== About this task ==
Where a line in the material beneath contains "True", count it. Give the number only.

== Dataset extract ==
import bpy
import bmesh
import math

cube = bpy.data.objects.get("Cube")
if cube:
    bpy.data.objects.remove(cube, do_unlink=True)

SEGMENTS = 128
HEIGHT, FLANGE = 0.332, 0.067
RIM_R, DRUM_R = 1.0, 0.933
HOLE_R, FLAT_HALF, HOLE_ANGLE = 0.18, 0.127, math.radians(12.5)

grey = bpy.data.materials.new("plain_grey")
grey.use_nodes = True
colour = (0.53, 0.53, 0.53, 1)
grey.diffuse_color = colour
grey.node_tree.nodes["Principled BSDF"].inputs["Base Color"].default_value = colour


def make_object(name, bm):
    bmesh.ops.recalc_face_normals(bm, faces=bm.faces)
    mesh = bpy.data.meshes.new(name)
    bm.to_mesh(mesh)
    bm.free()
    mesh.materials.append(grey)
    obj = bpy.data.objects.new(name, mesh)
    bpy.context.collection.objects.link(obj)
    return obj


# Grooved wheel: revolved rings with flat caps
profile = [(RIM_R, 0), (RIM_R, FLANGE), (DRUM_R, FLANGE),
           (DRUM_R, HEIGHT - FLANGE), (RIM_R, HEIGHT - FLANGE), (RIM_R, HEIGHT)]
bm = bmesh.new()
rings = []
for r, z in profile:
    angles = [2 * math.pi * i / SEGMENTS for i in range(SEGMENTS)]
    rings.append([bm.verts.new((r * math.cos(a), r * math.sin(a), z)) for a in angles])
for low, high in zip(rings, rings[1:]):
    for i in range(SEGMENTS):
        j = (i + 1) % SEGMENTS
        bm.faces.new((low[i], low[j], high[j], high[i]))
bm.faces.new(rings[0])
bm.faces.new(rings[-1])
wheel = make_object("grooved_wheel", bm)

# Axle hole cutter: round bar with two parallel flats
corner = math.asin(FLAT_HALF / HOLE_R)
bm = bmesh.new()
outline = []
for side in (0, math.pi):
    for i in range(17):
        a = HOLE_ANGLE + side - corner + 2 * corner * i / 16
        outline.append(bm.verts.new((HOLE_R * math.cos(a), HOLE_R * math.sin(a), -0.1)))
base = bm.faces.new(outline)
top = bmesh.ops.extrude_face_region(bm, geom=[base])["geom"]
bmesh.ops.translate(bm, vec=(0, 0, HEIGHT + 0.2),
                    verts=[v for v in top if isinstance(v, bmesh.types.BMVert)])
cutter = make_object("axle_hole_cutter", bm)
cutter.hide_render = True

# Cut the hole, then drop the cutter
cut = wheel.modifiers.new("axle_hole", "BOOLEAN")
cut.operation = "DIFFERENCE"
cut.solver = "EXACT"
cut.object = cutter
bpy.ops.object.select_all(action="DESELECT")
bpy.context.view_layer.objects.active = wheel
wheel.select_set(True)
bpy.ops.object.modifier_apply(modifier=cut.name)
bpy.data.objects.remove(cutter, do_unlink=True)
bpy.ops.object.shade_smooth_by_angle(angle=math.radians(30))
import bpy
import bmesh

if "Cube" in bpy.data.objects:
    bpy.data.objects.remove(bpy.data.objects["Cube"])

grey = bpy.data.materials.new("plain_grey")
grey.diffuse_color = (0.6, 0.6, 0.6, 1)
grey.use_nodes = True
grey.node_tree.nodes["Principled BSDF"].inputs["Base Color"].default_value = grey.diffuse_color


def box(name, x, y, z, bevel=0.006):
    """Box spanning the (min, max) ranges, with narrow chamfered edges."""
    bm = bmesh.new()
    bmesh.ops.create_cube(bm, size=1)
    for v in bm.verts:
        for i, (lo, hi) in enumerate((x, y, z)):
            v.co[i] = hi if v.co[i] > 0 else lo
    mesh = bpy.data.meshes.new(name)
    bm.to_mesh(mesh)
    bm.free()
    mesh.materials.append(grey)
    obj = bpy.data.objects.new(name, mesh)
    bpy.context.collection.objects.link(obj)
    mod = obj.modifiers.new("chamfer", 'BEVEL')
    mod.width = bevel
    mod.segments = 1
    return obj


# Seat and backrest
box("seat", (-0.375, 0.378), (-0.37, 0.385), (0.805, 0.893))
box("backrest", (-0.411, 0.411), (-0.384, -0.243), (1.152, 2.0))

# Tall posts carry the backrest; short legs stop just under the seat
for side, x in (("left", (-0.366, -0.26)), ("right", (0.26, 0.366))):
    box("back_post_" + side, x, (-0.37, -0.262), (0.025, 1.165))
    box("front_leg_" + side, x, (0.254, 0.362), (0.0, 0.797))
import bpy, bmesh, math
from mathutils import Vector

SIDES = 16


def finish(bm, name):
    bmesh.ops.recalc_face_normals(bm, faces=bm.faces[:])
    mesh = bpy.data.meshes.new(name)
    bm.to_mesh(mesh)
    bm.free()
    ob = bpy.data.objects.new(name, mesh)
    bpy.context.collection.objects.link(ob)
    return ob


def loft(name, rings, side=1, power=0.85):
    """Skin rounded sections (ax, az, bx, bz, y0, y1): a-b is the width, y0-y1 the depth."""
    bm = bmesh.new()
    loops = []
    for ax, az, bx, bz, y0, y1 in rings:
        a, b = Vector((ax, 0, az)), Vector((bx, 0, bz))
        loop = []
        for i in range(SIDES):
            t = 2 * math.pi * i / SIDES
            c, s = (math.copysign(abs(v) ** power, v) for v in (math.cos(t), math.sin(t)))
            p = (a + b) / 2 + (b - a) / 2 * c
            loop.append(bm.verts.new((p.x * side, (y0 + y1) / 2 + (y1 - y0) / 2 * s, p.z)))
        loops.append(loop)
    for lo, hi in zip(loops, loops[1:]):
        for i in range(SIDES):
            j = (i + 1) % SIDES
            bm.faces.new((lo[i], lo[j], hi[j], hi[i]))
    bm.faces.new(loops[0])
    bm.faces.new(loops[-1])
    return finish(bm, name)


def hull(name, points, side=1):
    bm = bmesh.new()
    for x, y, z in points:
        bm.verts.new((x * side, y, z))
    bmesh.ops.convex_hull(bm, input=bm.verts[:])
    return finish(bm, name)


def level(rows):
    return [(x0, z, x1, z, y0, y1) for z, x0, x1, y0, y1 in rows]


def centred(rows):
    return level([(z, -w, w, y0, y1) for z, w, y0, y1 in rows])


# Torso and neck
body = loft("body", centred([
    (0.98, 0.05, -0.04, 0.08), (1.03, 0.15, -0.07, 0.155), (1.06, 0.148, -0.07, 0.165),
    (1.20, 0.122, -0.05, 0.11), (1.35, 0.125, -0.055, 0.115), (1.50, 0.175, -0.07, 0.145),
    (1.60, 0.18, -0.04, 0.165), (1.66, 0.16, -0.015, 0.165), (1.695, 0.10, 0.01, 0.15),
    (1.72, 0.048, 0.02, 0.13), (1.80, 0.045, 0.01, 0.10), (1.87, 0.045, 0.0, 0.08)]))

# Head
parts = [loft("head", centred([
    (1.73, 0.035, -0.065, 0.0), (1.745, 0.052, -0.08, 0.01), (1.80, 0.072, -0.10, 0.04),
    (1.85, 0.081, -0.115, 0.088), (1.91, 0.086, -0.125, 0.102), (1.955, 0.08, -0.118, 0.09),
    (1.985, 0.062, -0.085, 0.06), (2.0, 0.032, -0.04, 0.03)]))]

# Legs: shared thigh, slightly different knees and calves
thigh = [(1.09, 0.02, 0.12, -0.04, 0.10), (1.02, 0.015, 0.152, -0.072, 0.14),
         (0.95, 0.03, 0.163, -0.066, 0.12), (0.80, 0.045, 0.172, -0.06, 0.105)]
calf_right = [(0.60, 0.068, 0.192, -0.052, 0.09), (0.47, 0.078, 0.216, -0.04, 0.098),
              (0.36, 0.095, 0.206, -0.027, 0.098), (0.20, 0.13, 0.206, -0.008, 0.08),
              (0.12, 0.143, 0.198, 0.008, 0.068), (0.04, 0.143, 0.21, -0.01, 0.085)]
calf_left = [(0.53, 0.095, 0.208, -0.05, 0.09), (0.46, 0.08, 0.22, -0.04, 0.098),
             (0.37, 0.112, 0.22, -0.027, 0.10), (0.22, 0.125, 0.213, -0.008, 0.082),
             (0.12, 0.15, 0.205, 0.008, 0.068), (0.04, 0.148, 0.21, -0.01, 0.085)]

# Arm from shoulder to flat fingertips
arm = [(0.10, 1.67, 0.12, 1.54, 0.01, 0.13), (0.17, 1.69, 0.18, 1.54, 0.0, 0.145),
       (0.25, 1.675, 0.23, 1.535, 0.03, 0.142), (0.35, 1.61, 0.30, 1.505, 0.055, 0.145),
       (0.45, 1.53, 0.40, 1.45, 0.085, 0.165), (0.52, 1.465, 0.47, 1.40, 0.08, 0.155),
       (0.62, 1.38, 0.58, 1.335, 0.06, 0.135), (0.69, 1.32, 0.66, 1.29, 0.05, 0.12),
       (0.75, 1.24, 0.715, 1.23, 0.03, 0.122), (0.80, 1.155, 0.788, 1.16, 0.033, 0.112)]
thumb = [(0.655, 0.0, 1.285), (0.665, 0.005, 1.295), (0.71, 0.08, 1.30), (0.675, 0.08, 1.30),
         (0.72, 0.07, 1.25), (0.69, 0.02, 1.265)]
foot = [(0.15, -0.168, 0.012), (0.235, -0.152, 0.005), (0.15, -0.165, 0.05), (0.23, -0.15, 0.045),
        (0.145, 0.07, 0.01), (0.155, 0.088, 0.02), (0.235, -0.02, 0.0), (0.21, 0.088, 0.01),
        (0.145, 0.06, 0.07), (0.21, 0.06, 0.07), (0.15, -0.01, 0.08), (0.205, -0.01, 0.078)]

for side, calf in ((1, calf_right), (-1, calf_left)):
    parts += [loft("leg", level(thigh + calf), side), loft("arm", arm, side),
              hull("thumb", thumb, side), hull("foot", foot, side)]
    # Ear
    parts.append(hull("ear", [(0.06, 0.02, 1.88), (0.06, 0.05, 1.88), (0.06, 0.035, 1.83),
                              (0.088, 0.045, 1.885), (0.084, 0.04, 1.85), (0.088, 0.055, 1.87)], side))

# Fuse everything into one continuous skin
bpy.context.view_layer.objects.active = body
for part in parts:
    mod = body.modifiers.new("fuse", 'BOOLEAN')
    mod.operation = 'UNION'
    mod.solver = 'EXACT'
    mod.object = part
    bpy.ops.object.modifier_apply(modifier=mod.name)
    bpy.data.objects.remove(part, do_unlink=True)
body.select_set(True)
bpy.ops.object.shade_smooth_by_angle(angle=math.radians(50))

== Final answer ==
8